We have had more than enough of contempt – Psalm 123
“Have mercy upon us, O Lord, have mercy upon us, for we have had more than enough of contempt.”Psalm 123:3
Psalm 137 talks about the torment to which the exiles were subjected in their exile from the Holy Land. The Psalmist says, “there our captors required of us songs, and our tormentors, mirth, saying, ‘Sing us one of the songs of Zion!’” (Ps. 137:3). And the author of that particular Psalm was not inclined toward mercy for his captors. He concludes his lament with one of the harshest statements found in all of Holy Scripture: “Happy shall he be who takes your little ones and dashes them against the rock!” (Ps. 137:9). Many are appalled by this verse, but we must remember that thoughts of this type, if we are truly honest, are not foreign to us. The Psalmist has simply recorded, said out loud, what many of us have harbored in our hearts toward those who wish to do us harm, for those who hold us in contempt, and scorn us unmercifully. The Psalmist is being honest about his feelings and his thoughts!
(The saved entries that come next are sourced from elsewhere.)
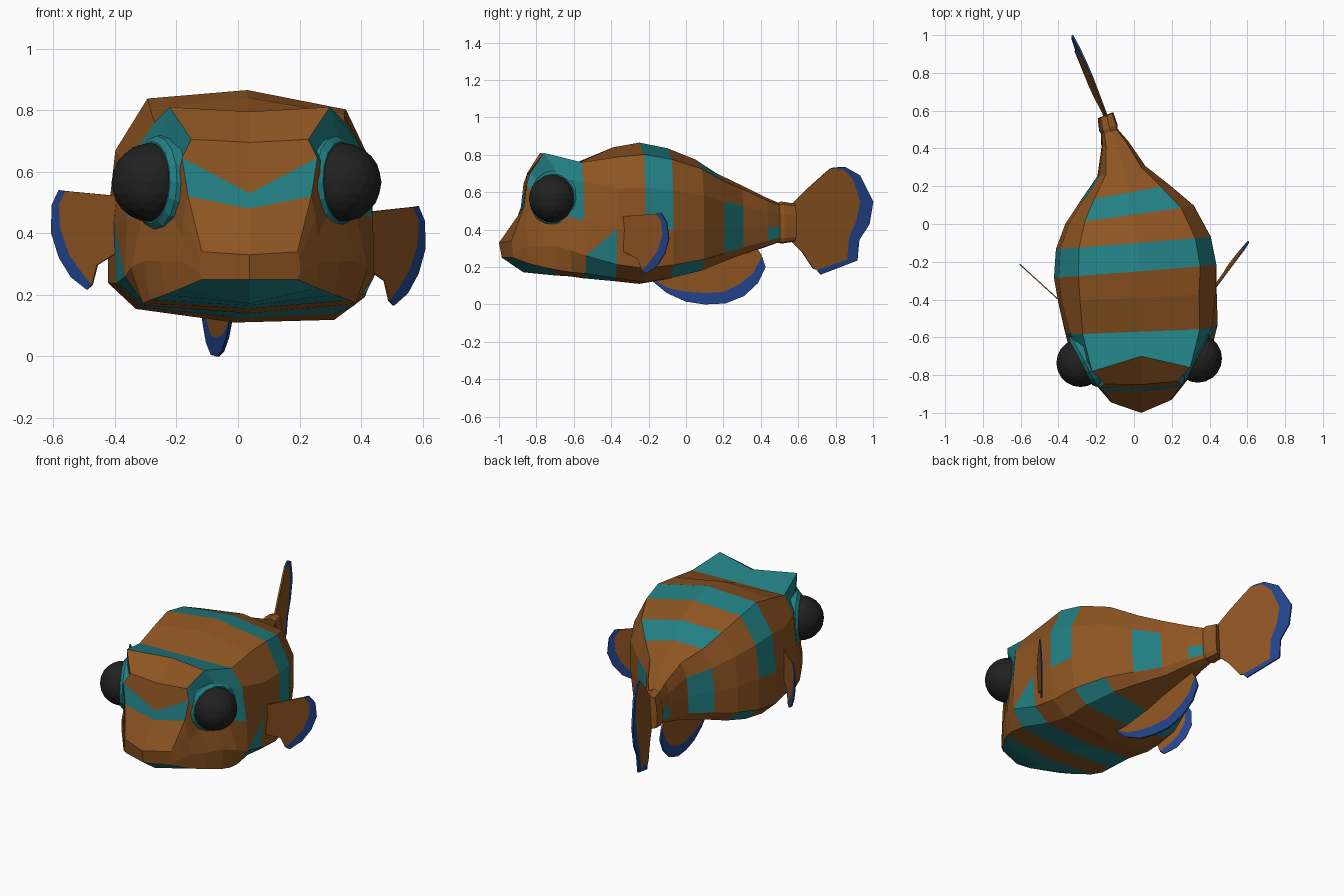
import bpy, bmesh, math
from mathutils import Vector

if "Cube" in bpy.data.objects:
    bpy.data.objects.remove(bpy.data.objects["Cube"])


def make_mat(name, rgb):
    m = bpy.data.materials.new(name)
    m.diffuse_color = (*rgb, 1)
    m.use_nodes = True
    m.node_tree.nodes["Principled BSDF"].inputs["Base Color"].default_value = m.diffuse_color
    return m


BROWN = make_mat("brown skin", (0.27, 0.09, 0.016))
TEAL = make_mat("teal stripe", (0.016, 0.215, 0.23))
BLUE = make_mat("blue fin edge", (0.016, 0.058, 0.27))
BLACK = make_mat("black eye", (0.015, 0.015, 0.015))


def finish(name, bm, mats):
    bmesh.ops.recalc_face_normals(bm, faces=bm.faces[:])
    me = bpy.data.meshes.new(name)
    bm.to_mesh(me)
    bm.free()
    for m in mats:
        me.materials.append(m)
    ob = bpy.data.objects.new(name, me)
    bpy.context.collection.objects.link(ob)
    return ob


# Head rings: half profile from top centre round to bottom centre
HEAD = [
    [(0, -1.0, .33), (.155, -.94, .34), (.16, -.937, .32), (.163, -.935, .30),
     (.163, -.933, .27), (.155, -.93, .25), (0, -.985, .25)],
    [(0, -.885, .48), (.20, -.875, .52), (.215, -.865, .45), (.22, -.86, .39),
     (.225, -.86, .31), (.22, -.86, .222), (0, -.87, .172)],
    [(0, -.87, .53), (.22, -.86, .645), (.235, -.82, .56), (.255, -.79, .46),
     (.29, -.78, .31), (.275, -.78, .20), (0, -.80, .165)],
    [(0, -.85, .695), (.19, -.84, .705), (.25, -.77, .62), (.295, -.72, .47),
     (.345, -.70, .31), (.325, -.70, .183), (0, -.70, .155)],
    [(0, -.70, .795), (.26, -.77, .81), (.30, -.68, .67), (.345, -.65, .47),
     (.385, -.63, .29), (.345, -.63, .172), (0, -.62, .15)],
    [(0, -.57, .76), (.31, -.57, .76), (.375, -.565, .66), (.40, -.56, .45),
     (.405, -.55, .26), (.34, -.55, .165), (0, -.55, .14)],
]
# Trunk rings: y, centre x, half width, top, bottom, tilt, roll
TRUNK = [
    (-.39, .02, .42, .84, .125, .05, .03),
    (-.25, .01, .43, .865, .11, .08, .055),
    (-.10, .00, .41, .835, .135, .08, .055),
    (.05, -.02, .34, .775, .175, .14, .055),
    (.165, -.045, .235, .70, .22, .18, .055),
    (.28, -.065, .125, .645, .26, .22, .055),
    (.42, -.10, .07, .575, .305, .25, .05),
    (.49, -.13, .043, .545, .33, .30, .05),
    (.51, -.135, .047, .55, .325, .35, .05),
    (.575, -.15, .04, .54, .335, .40, .05),
]
U = (0, .75, .97, 1, .97, .75, 0)
V = (1, .88, .42, -.18, -.72, -.93, -1)
# Teal panels: ring segment -> columns counted from the top down
STRIPES = {0: (5,), 1: (0, 5), 2: (1, 5), 3: (1,), 4: (0, 1, 2), 5: (4, 5),
           7: (0, 1, 2), 8: (4, 5), 9: (0,), 10: (2, 3), 12: (3,)}


def full(half):
    # right side going down, then left side coming back up
    return half + [(-x, y, z) for x, y, z in half[5:0:-1]]


def build_body():
    bm = bmesh.new()
    rings = []
    for half in HEAD:
        rings.append([bm.verts.new((x + .038, y + .04 * x, z)) for x, y, z in full(half)])
    for y, xc, w, zt, zb, tilt, roll in TRUNK:
        mid, h = (zt + zb) / 2, (zt - zb) / 2
        half = [(u * w, y, mid + v * h) for u, v in zip(U, V)]
        rings.append([bm.verts.new((x + xc + roll * (z - mid), y + tilt * x, z - roll * x))
                      for x, y, z in full(half)])
    for i in range(len(rings) - 1):
        a, b = rings[i], rings[i + 1]
        for k in range(12):
            n = (k + 1) % 12
            col = k if k < 6 else 11 - k
            if i == 5 and col == 3:
                # gill stripe tapers to a point
                hi, lo = (k, n) if k < 6 else (n, k)
                bm.faces.new((a[hi], b[hi], a[lo]))
                bm.faces.new((b[hi], b[lo], a[lo])).material_index = 1
                continue
            f = bm.faces.new((a[k], a[n], b[n], b[k]))
            f.material_index = 1 if col in STRIPES.get(i, ()) else 0
    # mouth closed with one face per side, tail end with one face
    bm.faces.new(rings[0][:7])
    bm.faces.new(rings[0][6:] + rings[0][:1])
    bm.faces.new(rings[-1])
    finish("body", bm, [BROWN, TEAL])


def build_fin(name, base, inner, outer, place, thick=.006):
    """Brown web with a blue rim between the inner and outer arcs."""
    bm = bmesh.new()
    bv, iv, ov = ([bm.verts.new(place(*p)) for p in pts] for pts in (base, inner, outer))
    bm.faces.new(bv + iv)
    for i in range(len(iv) - 1):
        bm.faces.new((iv[i], ov[i], ov[i + 1], iv[i + 1])).material_index = 1
    ob = finish(name, bm, [BROWN, BLUE])
    s = ob.modifiers.new("thickness", 'SOLIDIFY')
    s.thickness = thick
    s.offset = 0


def build_eye(side, centre):
    c = Vector(centre)
    axis = Vector((side * .88, -.46, .03)).normalized()
    bm = bmesh.new()
    bmesh.ops.create_icosphere(bm, subdivisions=3, radius=.128)
    bmesh.ops.translate(bm, verts=bm.verts[:], vec=c)
    finish("eye_right" if side > 0 else "eye_left", bm, [BLACK])
    # stepped socket turned around the eye axis
    e1 = axis.cross(Vector((0, 0, 1))).normalized()
    e2 = axis.cross(e1)
    s = c - axis * .012
    bm = bmesh.new()
    rows = []
    for r, d in ((.145, -.11), (.157, -.035), (.152, -.005), (.134, .012), (.10, .012)):
        rows.append([bm.verts.new(s + axis * d + r * (math.cos(t) * e1 + math.sin(t) * e2))
                     for t in (math.tau * k / 16 for k in range(16))])
    for a, b in zip(rows, rows[1:]):
        for k in range(16):
            n = (k + 1) % 16
            bm.faces.new((a[k], a[n], b[n], b[k]))
    bm.faces.new(rows[0])
    bm.faces.new(rows[-1])
    finish("socket_right" if side > 0 else "socket_left", bm, [TEAL])


build_body()
build_eye(1, (.338, -.712, .565))
build_eye(-1, (-.283, -.735, .565))

# Tail fin, angled to the left and leaning slightly; outlines are (y, z)
build_fin("tail_fin",
          [(.68, .19), (.62, .28), (.56, .34), (.56, .53), (.64, .61), (.74, .70)],
          [(.77, .725), (.84, .72), (.89, .67), (.93, .55), (.91, .45), (.87, .36),
           (.86, .24), (.70, .185)],
          [(.79, .732), (.85, .735), (.93, .69), (1.0, .55), (.98, .43), (.925, .345),
           (.915, .235), (.72, .16)],
          lambda y, z: (-.148 - (y - .57) * .43 + .06 * (z - .46), y, z), .01)

# Belly fin
build_fin("belly_fin",
          [(.37, .32), (.15, .27), (-.12, .16)],
          [(-.17, .13), (-.09, .085), (0, .068), (.10, .06), (.20, .067), (.29, .11),
           (.36, .17), (.405, .26)],
          [(-.18, .125), (-.10, .06), (0, .015), (.10, 0), (.21, .005), (.31, .045),
           (.385, .115), (.425, .20)],
          lambda y, z: (-.05 - .16 * y, y, z), .01)

# Side fins; outlines are (distance out from the root, height)
FIN_BASE = [(.05, .245), (0, .28), (-.03, .30), (-.03, .47), (0, .47)]
FIN_IN = [(.14, .485), (.16, .44), (.155, .36), (.13, .28), (.10, .23), (.065, .18)]
FIN_OUT = [(.16, .488), (.18, .44), (.182, .35), (.16, .27), (.125, .205), (.08, .165)]
build_fin("side_fin_right", FIN_BASE, FIN_IN, FIN_OUT,
          lambda d, z: (.425 + d, -.345 + d * 1.35 - .09 * (z - .45), z))
build_fin("side_fin_left", FIN_BASE, FIN_IN, FIN_OUT,
          lambda d, z: (-.40 - d * 1.13, -.40 + d * 1.03, z + .052))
We all are guilty, from time to time, of the sin of scorn. Before you quickly deny that, think about the last time you said something less than flattering about a politician. There is a reason that the Lord commands us not to speak evil of (or to scorn) a ruler of the people. It turns away the favor of the Lord from His people. Solomon said that God is scornful toward the scorners! (Prov. 3:34). When we speak against another, whether they hear our words or not, we stand in judgment over them and create division in the Body. Yet, Solomon gives us an alternative: “but to the humble he shows favor” (Prov. 3:34). And again, the book of Proverbs records that “Scoffers set a city aflame, but wise men turn away wrath” (Prov. 29:8). There is blessing for those who avoid the scandal of scoffing. “Blessed is the man Who walks not in the counsel of the ungodly, Nor stands in the path of sinners, Nor sits in the seat of the scornful…” (Ps. 1:1 NKJV).
The author of Psalm 123, when faced with similar scorn and contempt, asks the Lord for mercy. There is no prayer for punishment or retribution on his tormentors. He is getting ready for a long journey to a renewed relationship with His Lord, and he wants to practice fidelity to God’s commands to “love your neighbor as yourself.” The Psalmist is asking God for the grace to change his horizontal perspective into a vertically inspired perspective. He is asking that he may see the world around him and those who dwell in it with the eyes of God. This is reflective of the song’s first verse, “To you I lift up my eyes, O you who are enthroned in the heavens!” If we are truly focused on God, we will not be concerned with what others have to say about us, or what evil our tormentors have fashioned against us. It is God’s job to deal with those who oppose us, and we have no power to change them. But we can ask and allow God to change our hearts, to have mercy upon us. And in so doing we place ourselves fully in His loving care. He will bless and protect us if we keep our eyes focused on Him.